"He's more enthusiastic about the diet part than the exercise part, but we're going to do both," Jackson said.
The concerns over his weight aside, Jackson said Trump was in excellent health, which he ascribed to good genetics and a lifelong avoidance of tobacco and alcohol.
"It is called genetics," Jackson said when asked how a borderline obese man with on cholesterol-lowering medication could be considered in excellent health. "I don't know. Some people have great genes."
The doctor told reporters Trump scored 30 out of 30 on the Montreal Cognitive Assessment, which according to its website is a "cognitive screening test designed to assist Health Professionals in the detection of mild cognitive impairment and Alzheimer's disease."
Jackson said such testing wasn't originally in the plan for the physical, and isn't recommended by doctors for patients of Trump's age. Trump did not undergo any screening for emotional or psychiatric disorders.
Ahead of the exam, the White House had said tests for mental acuity would not be included
. The question arose after a week of speculation about the President's mental fitness for office, spurred by the publication of a damaging book that suggested Trump's own aides worry about his stability. Later, Trump attempted to clarify matters by tweeting he was a "very stable genius."
"The President is very sharp, very articulate when he speaks to me," Jackson said. As the President's physician, Jackson travels with Trump on nearly all of his trips and works in close proximity to Trump on a daily basis.
Jackson said Trump takes Crestor, for cholesterol; a low dose of aspirin to prevent heart attacks; antibiotics to treat skin rosacea; and Propecia for baldness.
The President himself decided what to make public from his exam, in accordance with medical privacy rules. Jackson said Tuesday that there were no readings he was withholding.
That type of transparency is a shift for Trump, who has been unwilling to disclose information that candidates and presidents typically reveal, such as his tax returns.

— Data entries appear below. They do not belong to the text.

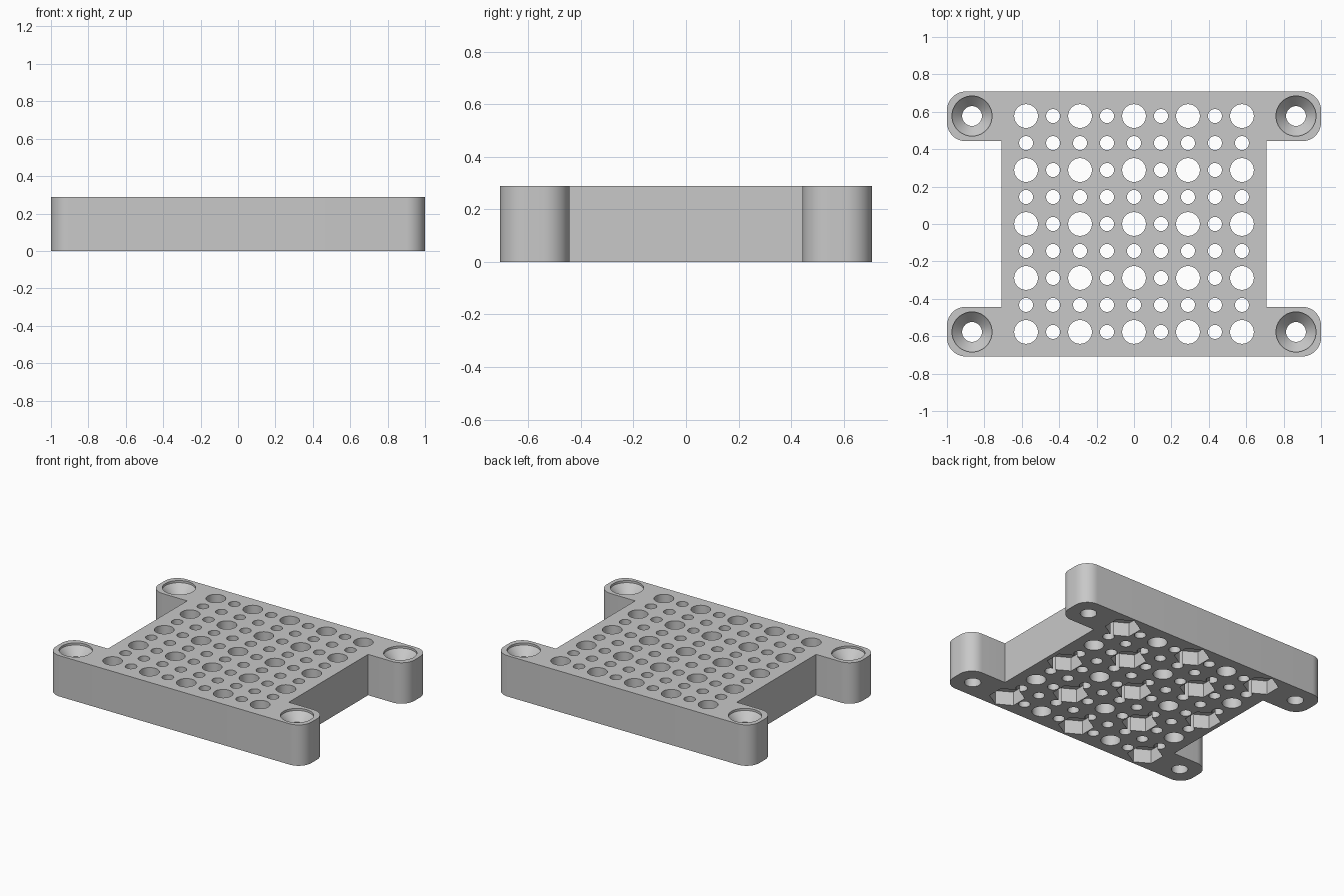
import bpy
import bmesh
from math import cos, sin, pi

cube = bpy.data.objects.get("Cube")
if cube:
    bpy.data.objects.remove(cube, do_unlink=True)

HEIGHT = 0.289
PITCH = 0.1443          # distance between neighbouring holes
HALF_Y = 0.708          # half depth of the plate
WAIST_X = 0.708         # half width between the ears
EAR_Y = 0.443           # inner edge of the ears
CORNER = 0.1            # ear corner radius

gray = bpy.data.materials.new("plain gray")
gray.use_nodes = True
gray.diffuse_color = (0.58, 0.58, 0.58, 1)
gray.node_tree.nodes["Principled BSDF"].inputs["Base Color"].default_value = (0.58, 0.58, 0.58, 1)


def finish(bm, name):
    bmesh.ops.recalc_face_normals(bm, faces=bm.faces)
    mesh = bpy.data.meshes.new(name)
    bm.to_mesh(mesh)
    bm.free()
    mesh.materials.append(gray)
    obj = bpy.data.objects.new(name, mesh)
    bpy.context.collection.objects.link(obj)
    return obj


def turned(bm, x, y, profile, sides=40, start=0.0):
    """Closed solid from (radius, z) rings stacked at x, y."""
    rings = []
    for r, z in profile:
        angles = [start + 2 * pi * i / sides for i in range(sides)]
        rings.append([bm.verts.new((x + r * cos(a), y + r * sin(a), z)) for a in angles])
    for low, high in zip(rings, rings[1:]):
        for i in range(sides):
            j = (i + 1) % sides
            bm.faces.new((low[i], low[j], high[j], high[i]))
    bm.faces.new(rings[0][::-1])
    bm.faces.new(rings[-1])


# Plate outline: one quarter, mirrored around to the other three
def arc(cx, cy, a0, a1, steps=12):
    return [(cx + CORNER * cos(a0 + (a1 - a0) * i / steps),
             cy + CORNER * sin(a0 + (a1 - a0) * i / steps)) for i in range(steps + 1)]


quarter = [(WAIST_X, EAR_Y)]
quarter += arc(1 - CORNER, EAR_Y + CORNER, -pi / 2, 0)
quarter += arc(1 - CORNER, HALF_Y - CORNER, 0, pi / 2)
half = quarter + [(-x, y) for x, y in reversed(quarter)]
outline = half + [(x, -y) for x, y in reversed(half)]

bm = bmesh.new()
base = bm.faces.new([bm.verts.new((x, y, 0)) for x, y in outline])
top = bmesh.ops.extrude_face_region(bm, geom=[base])
bmesh.ops.translate(bm, vec=(0, 0, HEIGHT),
                    verts=[v for v in top["geom"] if isinstance(v, bmesh.types.BMVert)])
plate = finish(bm, "mounting_plate")

# Through holes: wide ones on every second row and column, narrow ones between
bm = bmesh.new()
for i in range(-4, 5):
    for j in range(-4, 5):
        radius = 0.0635 if i % 2 == 0 and j % 2 == 0 else 0.0375
        turned(bm, i * PITCH, j * PITCH, [(radius, -0.05), (radius, HEIGHT + 0.05)])

# Countersunk screw holes in the four ears
for sx in (-1, 1):
    for sy in (-1, 1):
        turned(bm, sx * 0.866, sy * 4 * PITCH,
               [(0.053, -0.05), (0.053, HEIGHT - 0.072), (0.107, HEIGHT - 0.015),
                (0.107, HEIGHT + 0.05)], 48)
holes = finish(bm, "hole_cutter")

# Hexagonal nut pockets underneath, in a checkerboard of the wide holes
bm = bmesh.new()
for i in range(-2, 3):
    for j in range(-2, 3):
        if (i + j) % 2 == 0:
            turned(bm, 2 * i * PITCH, 2 * j * PITCH, [(0.115, -0.05), (0.115, 0.098)], 6, pi / 6)
pockets = finish(bm, "pocket_cutter")

# Cut everything out of the plate
bpy.ops.object.select_all(action="DESELECT")
plate.select_set(True)
bpy.context.view_layer.objects.active = plate
for cutter in (holes, pockets):
    cutter.hide_render = True
    mod = plate.modifiers.new(cutter.name, "BOOLEAN")
    mod.operation = "DIFFERENCE"
    mod.solver = "EXACT"
    mod.object = cutter
    bpy.ops.object.modifier_apply(modifier=mod.name)
    bpy.data.objects.remove(cutter, do_unlink=True)

bpy.ops.object.shade_smooth_by_angle(angle=pi / 6)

Jackson performed the yearly physical Friday at the Walter Reed National Military Medical Center in Maryland.